Please reproduce the data below exactly, from the first line through the line containing "const extrude = (shape, depth)", and leave every later line out.

> **Entries supplied**
* * *

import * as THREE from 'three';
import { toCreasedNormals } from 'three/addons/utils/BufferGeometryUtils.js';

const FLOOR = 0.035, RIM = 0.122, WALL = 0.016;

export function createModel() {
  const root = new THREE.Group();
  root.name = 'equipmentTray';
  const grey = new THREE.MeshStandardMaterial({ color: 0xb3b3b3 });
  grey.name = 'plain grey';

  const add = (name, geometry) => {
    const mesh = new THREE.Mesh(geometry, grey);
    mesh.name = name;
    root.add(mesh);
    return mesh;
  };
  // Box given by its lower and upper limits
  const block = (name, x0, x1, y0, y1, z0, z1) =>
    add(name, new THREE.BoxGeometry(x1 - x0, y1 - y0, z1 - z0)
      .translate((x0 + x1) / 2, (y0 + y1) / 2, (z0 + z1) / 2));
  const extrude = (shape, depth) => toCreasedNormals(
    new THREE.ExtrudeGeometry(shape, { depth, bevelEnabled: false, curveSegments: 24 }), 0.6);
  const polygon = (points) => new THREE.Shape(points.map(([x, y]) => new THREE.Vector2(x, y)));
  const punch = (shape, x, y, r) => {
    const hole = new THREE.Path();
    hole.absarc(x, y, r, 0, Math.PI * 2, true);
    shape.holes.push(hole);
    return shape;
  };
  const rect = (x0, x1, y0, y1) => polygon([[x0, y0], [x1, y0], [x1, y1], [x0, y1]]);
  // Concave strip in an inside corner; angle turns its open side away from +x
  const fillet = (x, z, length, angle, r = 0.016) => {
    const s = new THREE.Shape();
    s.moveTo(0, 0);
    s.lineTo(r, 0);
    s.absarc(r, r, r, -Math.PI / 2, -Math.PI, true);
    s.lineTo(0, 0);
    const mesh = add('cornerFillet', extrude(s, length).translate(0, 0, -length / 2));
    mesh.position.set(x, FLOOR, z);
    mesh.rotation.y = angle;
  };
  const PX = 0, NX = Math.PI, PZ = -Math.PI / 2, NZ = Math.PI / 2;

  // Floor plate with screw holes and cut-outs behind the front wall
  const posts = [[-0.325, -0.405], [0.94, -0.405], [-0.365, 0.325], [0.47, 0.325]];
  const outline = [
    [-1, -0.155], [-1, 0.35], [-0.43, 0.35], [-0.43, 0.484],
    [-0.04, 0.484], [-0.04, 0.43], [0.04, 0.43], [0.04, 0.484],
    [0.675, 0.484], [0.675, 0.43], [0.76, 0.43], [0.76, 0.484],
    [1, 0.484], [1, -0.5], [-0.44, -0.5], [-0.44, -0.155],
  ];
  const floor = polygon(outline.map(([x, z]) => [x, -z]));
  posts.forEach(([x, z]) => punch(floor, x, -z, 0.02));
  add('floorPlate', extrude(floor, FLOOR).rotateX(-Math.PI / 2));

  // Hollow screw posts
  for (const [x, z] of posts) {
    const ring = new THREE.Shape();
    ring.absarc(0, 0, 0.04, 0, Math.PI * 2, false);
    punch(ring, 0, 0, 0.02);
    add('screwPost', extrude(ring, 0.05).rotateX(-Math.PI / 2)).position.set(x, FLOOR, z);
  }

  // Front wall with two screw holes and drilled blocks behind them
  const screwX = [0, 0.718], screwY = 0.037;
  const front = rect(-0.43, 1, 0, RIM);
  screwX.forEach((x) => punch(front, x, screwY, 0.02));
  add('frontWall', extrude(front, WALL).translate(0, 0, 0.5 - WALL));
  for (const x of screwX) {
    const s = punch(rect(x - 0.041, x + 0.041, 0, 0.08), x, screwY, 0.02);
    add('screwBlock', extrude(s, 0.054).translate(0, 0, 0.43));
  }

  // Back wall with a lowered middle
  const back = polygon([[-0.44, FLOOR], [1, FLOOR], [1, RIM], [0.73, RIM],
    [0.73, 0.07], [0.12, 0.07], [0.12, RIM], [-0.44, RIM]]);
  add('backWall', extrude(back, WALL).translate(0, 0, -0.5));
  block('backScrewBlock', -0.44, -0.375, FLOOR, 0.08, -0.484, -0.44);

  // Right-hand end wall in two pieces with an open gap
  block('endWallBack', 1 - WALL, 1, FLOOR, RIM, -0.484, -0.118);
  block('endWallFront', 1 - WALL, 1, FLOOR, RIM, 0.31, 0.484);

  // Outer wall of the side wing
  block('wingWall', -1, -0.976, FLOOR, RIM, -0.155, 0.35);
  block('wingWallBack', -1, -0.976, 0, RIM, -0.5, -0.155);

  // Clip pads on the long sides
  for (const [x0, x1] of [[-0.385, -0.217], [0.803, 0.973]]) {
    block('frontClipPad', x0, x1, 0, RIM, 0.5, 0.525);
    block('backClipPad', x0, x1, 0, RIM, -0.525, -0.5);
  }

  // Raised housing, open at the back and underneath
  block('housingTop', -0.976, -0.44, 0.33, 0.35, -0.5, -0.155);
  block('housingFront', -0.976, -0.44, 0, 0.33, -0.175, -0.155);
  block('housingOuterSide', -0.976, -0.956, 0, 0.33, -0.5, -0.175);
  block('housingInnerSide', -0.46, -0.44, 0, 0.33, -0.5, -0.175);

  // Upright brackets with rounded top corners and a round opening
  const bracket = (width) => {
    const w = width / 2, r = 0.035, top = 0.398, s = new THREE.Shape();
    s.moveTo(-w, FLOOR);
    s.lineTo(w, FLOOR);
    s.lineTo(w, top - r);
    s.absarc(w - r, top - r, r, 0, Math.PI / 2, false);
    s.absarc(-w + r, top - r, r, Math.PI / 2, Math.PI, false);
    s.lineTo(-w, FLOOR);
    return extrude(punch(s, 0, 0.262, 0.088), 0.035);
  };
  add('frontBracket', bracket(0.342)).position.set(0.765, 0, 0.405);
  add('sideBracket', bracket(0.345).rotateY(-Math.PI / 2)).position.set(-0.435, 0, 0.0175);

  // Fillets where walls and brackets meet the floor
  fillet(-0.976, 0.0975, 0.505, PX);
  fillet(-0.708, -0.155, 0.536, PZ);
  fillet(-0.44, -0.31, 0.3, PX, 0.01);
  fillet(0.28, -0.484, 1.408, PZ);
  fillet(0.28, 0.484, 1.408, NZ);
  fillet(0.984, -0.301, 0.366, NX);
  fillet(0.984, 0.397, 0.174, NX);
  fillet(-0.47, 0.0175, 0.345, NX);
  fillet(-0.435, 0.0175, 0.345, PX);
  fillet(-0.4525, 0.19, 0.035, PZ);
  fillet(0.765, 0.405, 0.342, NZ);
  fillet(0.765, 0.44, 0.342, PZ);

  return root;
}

* * *

> **Answer space**
import * as THREE from 'three';
import { toCreasedNormals } from 'three/addons/utils/BufferGeometryUtils.js';

const FLOOR = 0.035, RIM = 0.122, WALL = 0.016;

export function createModel() {
  const root = new THREE.Group();
  root.name = 'equipmentTray';
  const grey = new THREE.MeshStandardMaterial({ color: 0xb3b3b3 });
  grey.name = 'plain grey';

  const add = (name, geometry) => {
    const mesh = new THREE.Mesh(geometry, grey);
    mesh.name = name;
    root.add(mesh);
    return mesh;
  };
  // Box given by its lower and upper limits
  const block = (name, x0, x1, y0, y1, z0, z1) =>
    add(name, new THREE.BoxGeometry(x1 - x0, y1 - y0, z1 - z0)
      .translate((x0 + x1) / 2, (y0 + y1) / 2, (z0 + z1) / 2));
  const extrude = (shape, depth) => toCreasedNormals(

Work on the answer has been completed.